Basted Together

64 Arts

It’s finished! Well, not fully. In fact it’s a far cry from done but it is a perfectly serviceable muslin and so, as far as that goes, it’s finished.

Back to the title.

If you hear the word baste and only think of a turkey, this is your opportunity to learn something new.

A basting stitch, also known as a running stitch, is a simple stitch that’s perfect for keeping items in place that may not need to be permanently held in place.

Basting stitches in yellow on blue fabric

You just take your needle up and down through the fabric at regular intervals with no back-tracking. This makes the stitches easy to remove if you need to redo a dart or a seam or once you’ve put in the permanent stitches, whichever is appropriate to your design. All you have to do is make a small snip at the knotted end of your line of stitches and give a tug, the stitches will slide right out!

Because there’re no stops (back-stitches, etc.) in basting, this stitch is also prone to doing this:

Gathered fabric, example of basting stitch usage

Which is why it’s sometimes known as a gathering stitch, too: it makes it easy to gather a longer strip into a shorter distance, either for full skirts or to make ruffles or ruching. But it’s also a good reason not to have a basting stitch as your only stitch in any given area as puckering and pulling could result.

While you can baste on a sewing machine (most machines will have this stitch option), it’s just as easy to do it by hand. Since I needed to keep an eye on dinner while I basted the darts and pieces together, hand-sewing is what I went with.  For the record, it only took one viewing of the Emma Thompson version of Sense and Sensibility to put this dress together.

"finished" muslin of a dress to be remade later

I know it doesn’t look like much on this mannequin (poor thing isn’t nearly as well-endowed as I am*) but attempts to photograph myself in the dress in the mirror were just not working. The point of the muslin being to check fit, I did a pretty good job of adjusting the pattern to fit my measurements. For the top I needed to add a couple of darts to take in the neckline a bit, but that’s an easy fix and squares the nect a bit. Since v- and square necklines are more flattering on me, I’ll accept this alteration with glee.

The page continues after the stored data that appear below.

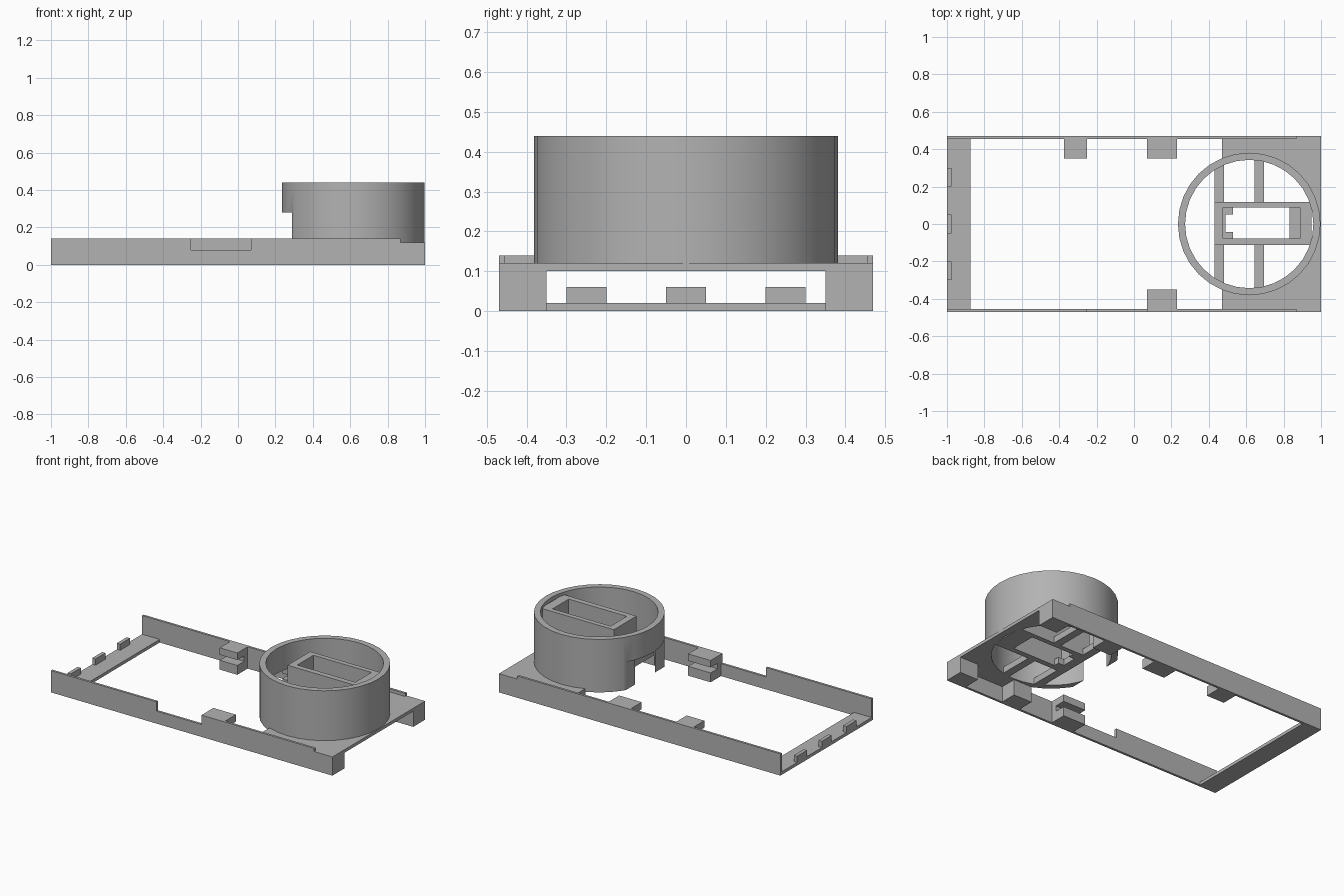
import bpy, bmesh
from mathutils import Vector

if "Cube" in bpy.data.objects:
    bpy.data.objects.remove(bpy.data.objects["Cube"])

grey = bpy.data.materials.new("plain_grey")
grey.use_nodes = True
grey.diffuse_color = (0.45, 0.45, 0.45, 1)
grey.node_tree.nodes["Principled BSDF"].inputs["Base Color"].default_value = grey.diffuse_color

HALF_Y, WALL, POST = 0.47, 0.015, 0.12
CX, R_OUT, R_IN = 0.616, 0.381, 0.343


def finish(bm, name):
    bmesh.ops.recalc_face_normals(bm, faces=bm.faces)
    mesh = bpy.data.meshes.new(name)
    bm.to_mesh(mesh)
    bm.free()
    mesh.materials.append(grey)
    obj = bpy.data.objects.new(name, mesh)
    bpy.context.collection.objects.link(obj)
    return obj


def prism(name, points, along):
    """Extrude a closed outline by a vector."""
    bm = bmesh.new()
    face = bm.faces.new([bm.verts.new(p) for p in points])
    new = bmesh.ops.extrude_face_region(bm, geom=[face])["geom"]
    verts = [g for g in new if isinstance(g, bmesh.types.BMVert)]
    bmesh.ops.translate(bm, verts=verts, vec=Vector(along))
    return finish(bm, name)


def box(name, x, y, z):
    pts = [(x[0], y[0], z[0]), (x[1], y[0], z[0]), (x[1], y[1], z[0]), (x[0], y[1], z[0])]
    return prism(name, pts, (0, 0, z[1] - z[0]))


def cylinder(name, radius, z0, z1):
    bm = bmesh.new()
    bmesh.ops.create_cone(bm, cap_ends=True, segments=32, radius1=radius, radius2=radius, depth=z1 - z0)
    bmesh.ops.translate(bm, verts=bm.verts, vec=(CX, 0, (z0 + z1) / 2))
    return finish(bm, name)


def cut(obj, cutter):
    """Subtract the cutter, then remove it."""
    cutter.hide_render = True
    mod = obj.modifiers.new("cut", "BOOLEAN")
    mod.operation, mod.solver, mod.object = "DIFFERENCE", "EXACT", cutter
    bpy.context.view_layer.objects.active = obj
    bpy.ops.object.modifier_apply(modifier=mod.name)
    bpy.data.objects.remove(cutter)


# Long side walls, stepped at the right end, the front one notched
step = [(1, 0), (1, 0.12), (0.87, 0.12), (0.87, 0.14)]
notch = [(0.07, 0.14), (0.07, 0.08), (-0.25, 0.08), (-0.25, 0.14)]
ends = [(-1, 0.14), (-1, 0)]
prism("front_wall", [(x, -HALF_Y, z) for x, z in step + notch + ends], (0, WALL, 0))
prism("back_wall", [(x, HALF_Y, z) for x, z in step + ends], (0, -WALL, 0))

# Thin end strip with three tabs
box("end_strip", (-1, -0.875), (-HALF_Y + WALL, HALF_Y - WALL), (0, 0.02))
for i, y in enumerate((-0.25, 0, 0.25)):
    box(f"end_tab_{i + 1}", (-1, -0.977), (y - 0.05, y + 0.05), (0, 0.06))

# Slotted board clips on the walls
clip = [(0.46, 0), (0.35, 0), (0.35, 0.06), (0.42, 0.06), (0.42, 0.095),
        (0.35, 0.095), (0.35, 0.14), (0.46, 0.14)]
for name, side, x, width in (("front_clip", -1, 0.07, 0.16), ("back_clip_right", 1, 0.07, 0.16),
                             ("back_clip_left", 1, -0.375, 0.125)):
    prism(name, [(x, side * y, z) for y, z in clip], (width, 0, 0))

# Raised plate with a round opening
plate = box("plate", (0.47, 1), (-HALF_Y + WALL, HALF_Y - WALL), (0.10, 0.12))
cut(plate, cylinder("plate_cutter", 0.36, 0, 0.3))

# Corner posts under the plate
for side, label in ((-1, "front"), (1, "back")):
    y = sorted((side * (HALF_Y - POST), side * (HALF_Y - WALL)))
    box(f"{label}_outer_post", (0.87, 1), y, (0, 0.11))
    box(f"{label}_inner_post", (0.47, 0.6), y, (0, 0.11))

# Round collar, open below on its inner side
collar = cylinder("collar", R_OUT, 0.10, 0.44)
cut(collar, cylinder("bore_cutter", R_IN, 0, 0.6))
cut(collar, box("relief_cutter", (0, 0.29), (-0.5, 0.5), (0, 0.28)))
bpy.ops.object.select_all(action="DESELECT")
collar.select_set(True)
bpy.context.view_layer.objects.active = collar
bpy.ops.object.shade_smooth_by_angle(angle=0.6)

# Rectangular holder inside the collar
holder = box("holder", (0.43, 0.95), (-0.112, 0.118), (0.10, 0.42))
cut(holder, box("pocket_cutter", (0.475, 0.887), (-0.077, 0.087), (0, 0.6)))
box("holder_stop", (0.832, 0.89), (-0.08, 0.09), (0.10, 0.14))
box("holder_lip", (0.47, 0.488), (-0.08, 0.09), (0.10, 0.14))
for label, y in (("front", (-0.08, -0.042)), ("back", (0.052, 0.09))):
    box(f"{label}_holder_hook", (0.47, 0.528), y, (0.10, 0.14))

# Cross bars tying the holder to the collar
for side, label in ((-1, "front"), (1, "back")):
    for part, x, reach in (("left", (0.43, 0.48), 0.318), ("right", (0.645, 0.695), 0.35)):
        box(f"{label}_{part}_cross_bar", x, sorted((side * 0.1, side * reach)), (0.10, 0.14))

The back neckline is a little low–I think I’ll redraw it on the final version to finish a little higher up on my spine. Even though I plan to wear a cardigan or shrug with this dress, I’d still be more comfortable if the back didn’t dip to my bra-line, you know? As for the waist measurements, I was pleasantly surprised at how well it came out. Yes, this fabric has some stretch to it but even without the stretch I’ll only need to add about an inch per end of the one back bodice piece just to have more wiggle room when attaching the front fasteners in the final picture-perfect dress.

Another thing about muslins and basting. If you notice in the pictures above, I used a contrasting thread color for the basting stitches. While not any sort of rule, it helps to do this so you can easily see your stitches either for adjustments or final stitch placement. In this case, though, the mustard yellow looks so good against the blue that I think I’ll be getting that same yellow in bias tape to edge the dress with. A yellow cardigan and a pair of yellow strappy sandals that I already own and this dress will be a nice addition to my work wardrobe once the final edges are sewn.

Of course, the real fun will be deciding what fabrics I want for the second dress!

(*Please ignore the chaos in the background–my studio was turned on it’s ear getting ready for the pumpkin party in October and hasn’t recovered yet!)